TASK BRIEF ->
Wherever a line in the data below holds "objects", copy that line.

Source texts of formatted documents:
◆ ◆ ◆
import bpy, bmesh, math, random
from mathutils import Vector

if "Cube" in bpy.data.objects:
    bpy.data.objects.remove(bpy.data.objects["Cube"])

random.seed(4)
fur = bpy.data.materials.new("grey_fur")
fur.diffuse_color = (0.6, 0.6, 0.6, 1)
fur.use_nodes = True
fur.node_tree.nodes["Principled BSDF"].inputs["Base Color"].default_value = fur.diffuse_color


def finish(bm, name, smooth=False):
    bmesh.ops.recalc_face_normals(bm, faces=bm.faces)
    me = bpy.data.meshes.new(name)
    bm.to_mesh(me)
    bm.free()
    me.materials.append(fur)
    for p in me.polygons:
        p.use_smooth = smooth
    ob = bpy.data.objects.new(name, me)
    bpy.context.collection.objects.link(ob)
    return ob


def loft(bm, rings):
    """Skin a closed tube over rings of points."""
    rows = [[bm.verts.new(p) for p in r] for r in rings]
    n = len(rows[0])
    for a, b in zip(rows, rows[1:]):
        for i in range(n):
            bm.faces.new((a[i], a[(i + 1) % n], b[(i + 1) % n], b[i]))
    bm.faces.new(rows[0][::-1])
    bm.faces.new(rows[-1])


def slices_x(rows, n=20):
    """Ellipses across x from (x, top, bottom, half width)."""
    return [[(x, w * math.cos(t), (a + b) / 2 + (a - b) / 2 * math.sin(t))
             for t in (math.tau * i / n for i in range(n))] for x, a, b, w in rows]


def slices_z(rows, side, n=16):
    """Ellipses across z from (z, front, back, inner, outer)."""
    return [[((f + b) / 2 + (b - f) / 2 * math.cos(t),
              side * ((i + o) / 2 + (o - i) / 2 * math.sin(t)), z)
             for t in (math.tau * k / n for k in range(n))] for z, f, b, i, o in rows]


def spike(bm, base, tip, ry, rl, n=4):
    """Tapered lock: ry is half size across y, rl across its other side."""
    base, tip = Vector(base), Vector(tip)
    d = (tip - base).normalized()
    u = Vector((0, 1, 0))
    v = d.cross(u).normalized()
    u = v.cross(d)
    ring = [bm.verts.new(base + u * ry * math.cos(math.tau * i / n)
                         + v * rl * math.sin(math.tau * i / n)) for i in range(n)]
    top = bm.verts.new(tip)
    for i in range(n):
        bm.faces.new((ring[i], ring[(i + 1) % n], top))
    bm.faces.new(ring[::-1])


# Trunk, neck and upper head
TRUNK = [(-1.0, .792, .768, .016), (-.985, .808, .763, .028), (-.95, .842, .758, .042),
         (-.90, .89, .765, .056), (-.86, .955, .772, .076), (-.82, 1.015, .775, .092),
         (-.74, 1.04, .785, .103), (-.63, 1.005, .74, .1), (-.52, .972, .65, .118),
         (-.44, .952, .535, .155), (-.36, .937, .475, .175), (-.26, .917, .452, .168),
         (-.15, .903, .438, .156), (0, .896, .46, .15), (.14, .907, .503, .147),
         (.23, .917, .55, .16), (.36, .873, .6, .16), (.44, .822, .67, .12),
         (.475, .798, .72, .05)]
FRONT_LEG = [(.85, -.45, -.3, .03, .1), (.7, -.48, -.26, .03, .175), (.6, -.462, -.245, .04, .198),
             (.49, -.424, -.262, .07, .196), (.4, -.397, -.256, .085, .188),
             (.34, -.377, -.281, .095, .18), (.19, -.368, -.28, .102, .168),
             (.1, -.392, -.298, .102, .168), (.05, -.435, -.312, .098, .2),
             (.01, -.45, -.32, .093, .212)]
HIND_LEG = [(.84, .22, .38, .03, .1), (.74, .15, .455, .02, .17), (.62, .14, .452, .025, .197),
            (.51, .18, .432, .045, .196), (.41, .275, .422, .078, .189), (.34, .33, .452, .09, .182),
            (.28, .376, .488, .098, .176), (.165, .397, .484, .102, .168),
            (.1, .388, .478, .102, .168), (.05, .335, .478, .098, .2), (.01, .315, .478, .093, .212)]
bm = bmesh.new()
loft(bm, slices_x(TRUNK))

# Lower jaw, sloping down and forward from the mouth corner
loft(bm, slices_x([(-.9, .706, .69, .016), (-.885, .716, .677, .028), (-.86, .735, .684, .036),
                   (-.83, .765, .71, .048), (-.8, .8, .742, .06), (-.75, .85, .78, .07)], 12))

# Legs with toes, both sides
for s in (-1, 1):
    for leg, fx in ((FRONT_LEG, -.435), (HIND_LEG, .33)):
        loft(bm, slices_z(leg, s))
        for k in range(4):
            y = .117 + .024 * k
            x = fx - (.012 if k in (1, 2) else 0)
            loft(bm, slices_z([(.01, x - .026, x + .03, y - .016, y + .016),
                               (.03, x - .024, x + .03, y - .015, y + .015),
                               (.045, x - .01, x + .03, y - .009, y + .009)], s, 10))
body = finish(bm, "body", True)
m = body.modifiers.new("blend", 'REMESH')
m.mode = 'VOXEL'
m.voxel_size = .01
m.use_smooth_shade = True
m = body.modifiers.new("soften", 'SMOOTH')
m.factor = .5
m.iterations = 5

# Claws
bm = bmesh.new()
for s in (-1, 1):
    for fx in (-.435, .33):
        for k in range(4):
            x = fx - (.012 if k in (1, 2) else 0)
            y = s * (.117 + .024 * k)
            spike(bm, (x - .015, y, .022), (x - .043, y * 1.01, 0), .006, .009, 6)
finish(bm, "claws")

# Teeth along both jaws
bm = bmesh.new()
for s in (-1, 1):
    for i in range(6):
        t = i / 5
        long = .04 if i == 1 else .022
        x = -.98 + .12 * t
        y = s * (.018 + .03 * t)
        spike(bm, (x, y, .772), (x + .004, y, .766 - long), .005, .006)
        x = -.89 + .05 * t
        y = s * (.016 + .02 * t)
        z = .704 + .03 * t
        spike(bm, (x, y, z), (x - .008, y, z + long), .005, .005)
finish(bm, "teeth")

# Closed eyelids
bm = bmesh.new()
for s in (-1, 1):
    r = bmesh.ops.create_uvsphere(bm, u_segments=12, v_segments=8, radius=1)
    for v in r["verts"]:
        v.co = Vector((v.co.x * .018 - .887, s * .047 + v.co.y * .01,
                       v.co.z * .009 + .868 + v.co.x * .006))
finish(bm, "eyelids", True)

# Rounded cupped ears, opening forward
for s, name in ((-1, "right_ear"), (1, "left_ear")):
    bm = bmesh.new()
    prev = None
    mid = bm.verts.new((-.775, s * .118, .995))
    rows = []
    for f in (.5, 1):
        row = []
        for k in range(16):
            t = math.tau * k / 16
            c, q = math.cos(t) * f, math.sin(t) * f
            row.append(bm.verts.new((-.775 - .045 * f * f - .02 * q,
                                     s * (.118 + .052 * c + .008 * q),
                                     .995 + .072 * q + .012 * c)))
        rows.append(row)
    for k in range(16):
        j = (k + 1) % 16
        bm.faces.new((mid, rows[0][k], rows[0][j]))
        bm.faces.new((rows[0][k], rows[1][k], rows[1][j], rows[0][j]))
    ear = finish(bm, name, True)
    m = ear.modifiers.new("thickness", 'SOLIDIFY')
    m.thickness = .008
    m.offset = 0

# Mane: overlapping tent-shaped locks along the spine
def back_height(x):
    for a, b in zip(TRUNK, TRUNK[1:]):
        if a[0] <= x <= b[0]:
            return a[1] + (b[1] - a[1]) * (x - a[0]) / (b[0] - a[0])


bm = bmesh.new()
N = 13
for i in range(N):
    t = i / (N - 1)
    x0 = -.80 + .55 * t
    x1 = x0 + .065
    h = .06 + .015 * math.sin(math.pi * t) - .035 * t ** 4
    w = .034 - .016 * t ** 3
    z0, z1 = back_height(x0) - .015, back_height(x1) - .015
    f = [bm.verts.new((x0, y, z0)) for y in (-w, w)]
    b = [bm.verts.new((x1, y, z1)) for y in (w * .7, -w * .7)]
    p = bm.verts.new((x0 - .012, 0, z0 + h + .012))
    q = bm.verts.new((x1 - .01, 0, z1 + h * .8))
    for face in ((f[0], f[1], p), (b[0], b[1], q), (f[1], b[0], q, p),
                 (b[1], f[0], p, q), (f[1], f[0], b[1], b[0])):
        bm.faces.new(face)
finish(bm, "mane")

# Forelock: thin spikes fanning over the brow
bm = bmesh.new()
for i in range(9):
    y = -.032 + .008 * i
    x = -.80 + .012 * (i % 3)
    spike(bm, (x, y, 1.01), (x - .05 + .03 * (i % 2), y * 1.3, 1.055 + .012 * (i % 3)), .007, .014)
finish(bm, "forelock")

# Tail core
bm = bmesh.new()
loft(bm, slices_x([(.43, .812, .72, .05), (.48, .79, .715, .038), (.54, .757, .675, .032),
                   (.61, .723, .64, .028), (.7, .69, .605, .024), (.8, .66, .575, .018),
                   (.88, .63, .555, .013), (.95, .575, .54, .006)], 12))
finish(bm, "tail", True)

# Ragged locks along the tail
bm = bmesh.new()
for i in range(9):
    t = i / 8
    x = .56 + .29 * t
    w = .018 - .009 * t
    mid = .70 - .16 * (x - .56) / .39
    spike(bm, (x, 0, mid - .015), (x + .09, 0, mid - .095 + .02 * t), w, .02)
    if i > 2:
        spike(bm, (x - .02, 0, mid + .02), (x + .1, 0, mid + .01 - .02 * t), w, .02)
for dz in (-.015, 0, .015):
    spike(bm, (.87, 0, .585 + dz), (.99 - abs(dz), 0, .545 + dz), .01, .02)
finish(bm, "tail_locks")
◆ ◆ ◆
RESULT ->
if "Cube" in bpy.data.objects:
    bpy.data.objects.remove(bpy.data.objects["Cube"])
    ob = bpy.data.objects.new(name, me)
    bpy.context.collection.objects.link(ob)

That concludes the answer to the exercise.